-------- The records --------

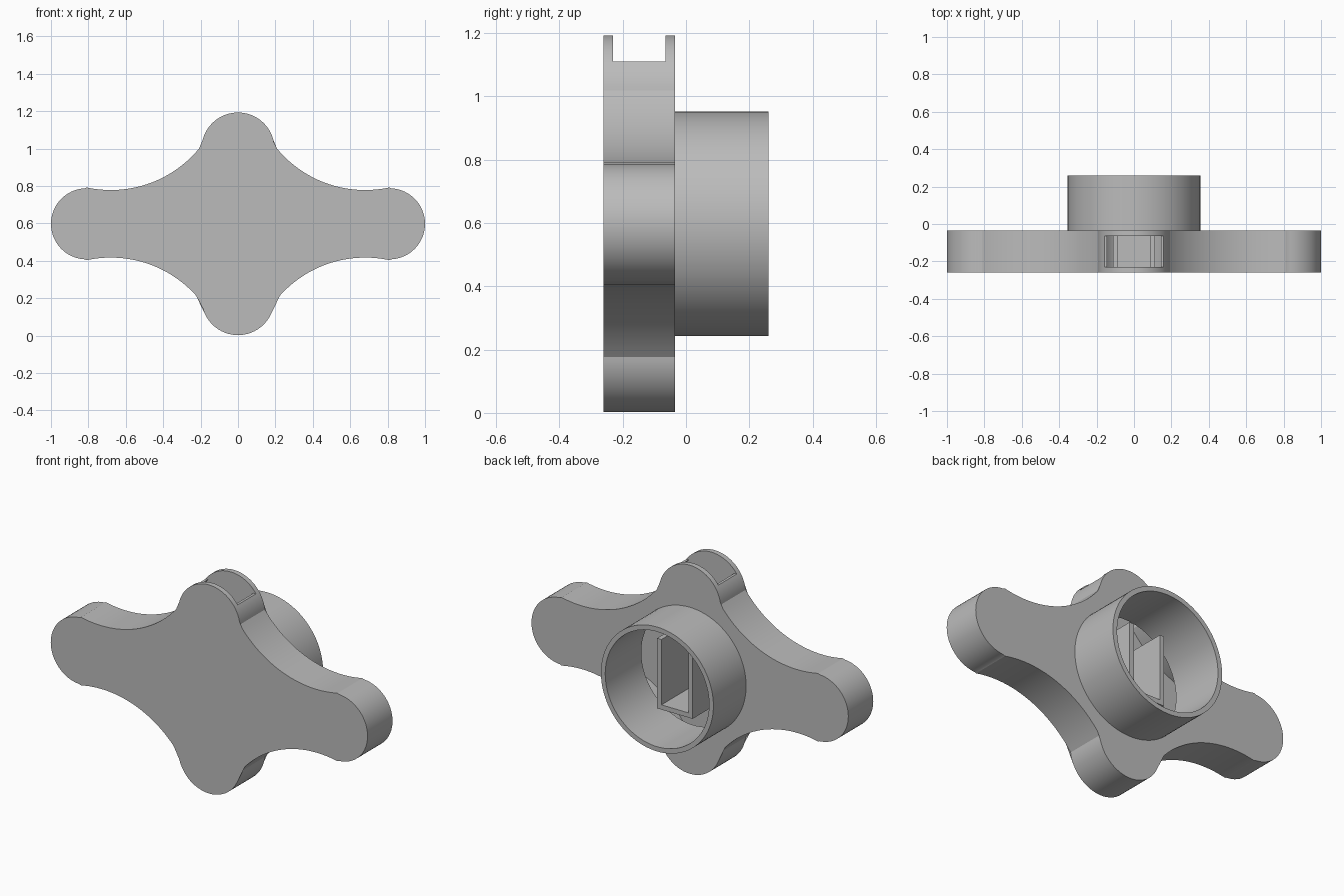
import bpy, bmesh, math

if "Cube" in bpy.data.objects:
    bpy.data.objects.remove(bpy.data.objects["Cube"])

MID = 0.5975            # height of the knob axis
FRONT, BACK, WALL = -0.26, -0.035, 0.03

gray = bpy.data.materials.new("plain gray")
gray.diffuse_color = (0.5, 0.5, 0.5, 1)
gray.use_nodes = True
gray.node_tree.nodes["Principled BSDF"].inputs["Base Color"].default_value = gray.diffuse_color


def prism(name, pts, y0, y1):
    """Extrude a closed x/z outline from y0 to y1."""
    bm = bmesh.new()
    face = bm.faces.new([bm.verts.new((x, y0, z + MID)) for x, z in pts])
    ext = bmesh.ops.extrude_face_region(bm, geom=[face])
    verts = [g for g in ext["geom"] if isinstance(g, bmesh.types.BMVert)]
    bmesh.ops.translate(bm, verts=verts, vec=(0, y1 - y0, 0))
    bmesh.ops.recalc_face_normals(bm, faces=bm.faces[:])
    mesh = bpy.data.meshes.new(name)
    bm.to_mesh(mesh)
    bm.free()
    mesh.materials.append(gray)
    obj = bpy.data.objects.new(name, mesh)
    bpy.context.collection.objects.link(obj)
    return obj


def arc(cx, cz, r, a0, a1, n):
    return [(cx + r * math.cos(math.radians(a0 + (a1 - a0) * i / n)),
             cz + r * math.sin(math.radians(a0 + (a1 - a0) * i / n)))
            for i in range(n + 1)]


def knob_outline(d):
    """Four-lobed outline, shrunk inward by d; one quadrant is mirrored."""
    quad = arc(0, 0.4, 0.195 - d, 90, 5, 16)                  # upper lobe
    quad += arc(0.68, 0.793, 0.6125 + d, 217.3, 282.2, 28)    # hollow flank
    quad += arc(0.81, 0, 0.19 - d, 87, 0, 16)                 # side lobe
    half = quad + [(x, -z) for x, z in reversed(quad[:-1])]
    return half + [(-x, z) for x, z in reversed(half[1:-1])]


def circle(r):
    return arc(0, 0, r, 0, 360, 96)[:-1]


def box(x, z0, z1):
    return [(-x, z0), (x, z0), (x, z1), (-x, z1)]


def cut(obj, cutter):
    cutter.hide_render = True
    mod = obj.modifiers.new("cut", 'BOOLEAN')
    mod.operation, mod.solver, mod.object = 'DIFFERENCE', 'EXACT', cutter
    bpy.ops.object.select_all(action='DESELECT')
    bpy.context.view_layer.objects.active = obj
    obj.select_set(True)
    bpy.ops.object.modifier_apply(modifier=mod.name)
    bpy.data.objects.remove(cutter)


def smooth(obj):
    bpy.ops.object.select_all(action='DESELECT')
    bpy.context.view_layer.objects.active = obj
    obj.select_set(True)
    bpy.ops.object.shade_smooth_by_angle(angle=math.radians(25))


# Hollow handle: shell, notch in the upper lobe, opening into the collar
handle = prism("handle", knob_outline(0), FRONT, BACK)
cut(handle, prism("cavity", knob_outline(0.012), FRONT + WALL, BACK - WALL))
cut(handle, prism("notch", box(0.25, 0.5125, 0.7), FRONT + WALL, BACK - WALL))
cut(handle, prism("opening", circle(0.328), -0.15, 0.1))
smooth(handle)

# Round collar on the back
collar = prism("collar", circle(0.355), BACK, 0.26)
cut(collar, prism("bore", circle(0.328), -0.2, 0.4))
smooth(collar)

# U-shaped shaft socket standing on the inside of the front wall
o, i, t = 0.112, 0.085, 0.2
prism("shaft_socket", [(-o, -t), (o, -t), (o, t), (i, t), (i, -t + 0.027),
                       (-i, -t + 0.027), (-i, t), (-o, t)], FRONT + WALL, 0.1)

--------

## Task brief
One number is all the reply should hold: how many lines in these records include the word "radians".

## Exercise output
3